If you are moving home soon and want to know if the property will retain heat, there are a few things you can look out for. The first is the EPC rating – which shows how energy efficient the property is. All dwellings, whether to rent or for sale, will be listed with an EPC rating – look out for the coloured bar graph on our property details.
Properties are given a letter to show how energy efficient they are – an A rating is the best and G is the lowest. Although properties for sale can have any EPC rating to be sold, landlords can only rent out properties that have an EPC rating of E or above.
If a property’s current EPC is more than 10 years old – or if the home doesn’t have an EPC at all – an energy assessor will visit and look at certain aspects to decide how good its energy performance is. The heating system makes up the largest part of the EPC calculation, so a high rating is a good indicator that the property will be warm.
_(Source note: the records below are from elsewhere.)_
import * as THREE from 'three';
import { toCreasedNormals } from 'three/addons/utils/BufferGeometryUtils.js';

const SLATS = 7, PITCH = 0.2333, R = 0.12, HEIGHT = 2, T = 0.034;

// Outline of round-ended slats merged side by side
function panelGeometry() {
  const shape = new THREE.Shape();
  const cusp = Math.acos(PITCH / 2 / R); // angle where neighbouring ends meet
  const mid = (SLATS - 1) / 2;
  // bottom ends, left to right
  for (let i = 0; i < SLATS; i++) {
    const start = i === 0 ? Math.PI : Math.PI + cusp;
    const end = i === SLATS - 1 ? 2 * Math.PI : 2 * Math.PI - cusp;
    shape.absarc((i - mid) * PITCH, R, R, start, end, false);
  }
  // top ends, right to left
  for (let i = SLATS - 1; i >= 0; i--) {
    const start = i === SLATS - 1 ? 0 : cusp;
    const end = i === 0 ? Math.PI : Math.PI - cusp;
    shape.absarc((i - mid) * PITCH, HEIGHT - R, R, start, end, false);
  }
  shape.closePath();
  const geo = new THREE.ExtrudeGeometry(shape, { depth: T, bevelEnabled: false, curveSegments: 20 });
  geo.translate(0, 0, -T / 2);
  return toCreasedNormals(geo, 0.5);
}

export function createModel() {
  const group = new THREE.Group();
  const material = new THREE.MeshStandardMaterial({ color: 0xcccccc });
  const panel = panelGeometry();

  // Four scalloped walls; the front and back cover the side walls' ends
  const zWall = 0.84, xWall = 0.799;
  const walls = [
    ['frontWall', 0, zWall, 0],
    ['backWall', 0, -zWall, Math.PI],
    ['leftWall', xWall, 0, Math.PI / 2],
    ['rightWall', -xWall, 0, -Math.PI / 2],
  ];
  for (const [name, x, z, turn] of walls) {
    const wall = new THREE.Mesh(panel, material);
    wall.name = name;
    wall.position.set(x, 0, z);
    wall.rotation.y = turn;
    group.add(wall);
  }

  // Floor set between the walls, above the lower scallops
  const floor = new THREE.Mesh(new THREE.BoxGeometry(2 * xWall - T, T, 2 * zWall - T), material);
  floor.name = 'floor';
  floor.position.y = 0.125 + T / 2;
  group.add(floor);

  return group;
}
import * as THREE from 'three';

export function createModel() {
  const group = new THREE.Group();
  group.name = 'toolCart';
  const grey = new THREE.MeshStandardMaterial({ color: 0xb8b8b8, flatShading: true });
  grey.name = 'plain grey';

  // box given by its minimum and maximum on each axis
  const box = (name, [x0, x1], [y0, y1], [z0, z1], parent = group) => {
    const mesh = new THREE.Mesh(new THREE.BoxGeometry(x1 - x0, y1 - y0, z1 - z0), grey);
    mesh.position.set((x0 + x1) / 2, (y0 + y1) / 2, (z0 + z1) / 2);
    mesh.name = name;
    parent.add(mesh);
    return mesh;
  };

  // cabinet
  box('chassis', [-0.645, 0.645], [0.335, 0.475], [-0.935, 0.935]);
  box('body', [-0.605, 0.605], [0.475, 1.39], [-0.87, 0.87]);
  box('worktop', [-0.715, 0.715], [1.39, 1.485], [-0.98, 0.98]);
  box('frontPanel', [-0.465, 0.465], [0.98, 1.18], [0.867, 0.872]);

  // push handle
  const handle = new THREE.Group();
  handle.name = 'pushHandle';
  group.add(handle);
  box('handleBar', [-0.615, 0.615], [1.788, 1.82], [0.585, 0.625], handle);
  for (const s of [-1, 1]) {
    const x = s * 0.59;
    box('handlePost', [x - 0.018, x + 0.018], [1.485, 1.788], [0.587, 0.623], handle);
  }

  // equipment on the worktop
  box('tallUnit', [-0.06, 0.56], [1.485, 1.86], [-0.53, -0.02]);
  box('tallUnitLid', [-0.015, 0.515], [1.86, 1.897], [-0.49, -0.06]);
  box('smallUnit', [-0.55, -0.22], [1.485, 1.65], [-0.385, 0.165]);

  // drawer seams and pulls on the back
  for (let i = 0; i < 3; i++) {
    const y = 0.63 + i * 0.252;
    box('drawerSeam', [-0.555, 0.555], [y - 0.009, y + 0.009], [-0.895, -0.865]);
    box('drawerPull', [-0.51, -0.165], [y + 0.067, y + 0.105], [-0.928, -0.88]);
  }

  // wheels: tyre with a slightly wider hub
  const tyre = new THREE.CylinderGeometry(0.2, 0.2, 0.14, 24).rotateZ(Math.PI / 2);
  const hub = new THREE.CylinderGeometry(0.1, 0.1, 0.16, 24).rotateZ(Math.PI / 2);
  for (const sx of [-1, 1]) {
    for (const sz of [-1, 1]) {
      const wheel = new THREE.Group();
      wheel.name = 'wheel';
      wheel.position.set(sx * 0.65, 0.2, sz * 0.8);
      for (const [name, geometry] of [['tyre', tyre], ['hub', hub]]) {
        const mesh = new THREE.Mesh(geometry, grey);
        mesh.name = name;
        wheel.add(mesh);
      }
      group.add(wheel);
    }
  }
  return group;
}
Also taken into consideration by the assessor are windows, loft insulation and the external structure – all of which have an impact on how well heat is retained and cold air kept out.
Ask to see energy bills
While an EPC certificate will provide a guide to a home’s ability to generate heat and stay warm, seeing energy bills or smart meter readings from winter months will give you an idea of how heavily the current occupants rely on gas and electricity.
Energy bills are good for guidance but ensure you know if the property is heated using a gas-fired boiler or by electric storage heaters when interpreting the figures. In addition, bear in mind other energy usages outside of heating a home – lighting, powering electrical goods and cooking on a gas stove, for instance.
Be vigilant on viewings
If you are looking around a property between the months of November and March, there’s a good chance the heating system will be fired up when you arrive. Check the warmth coming from radiators and ask to see the boiler, noting the make and model. Don’t forget to ask about alternative sources of warmth, such as underfloor heating, electric towel rails, wood burning stoves, open fires and gas fireplaces.
If you would like more information on EPC ratings and what to look out for when moving home, please contact us today.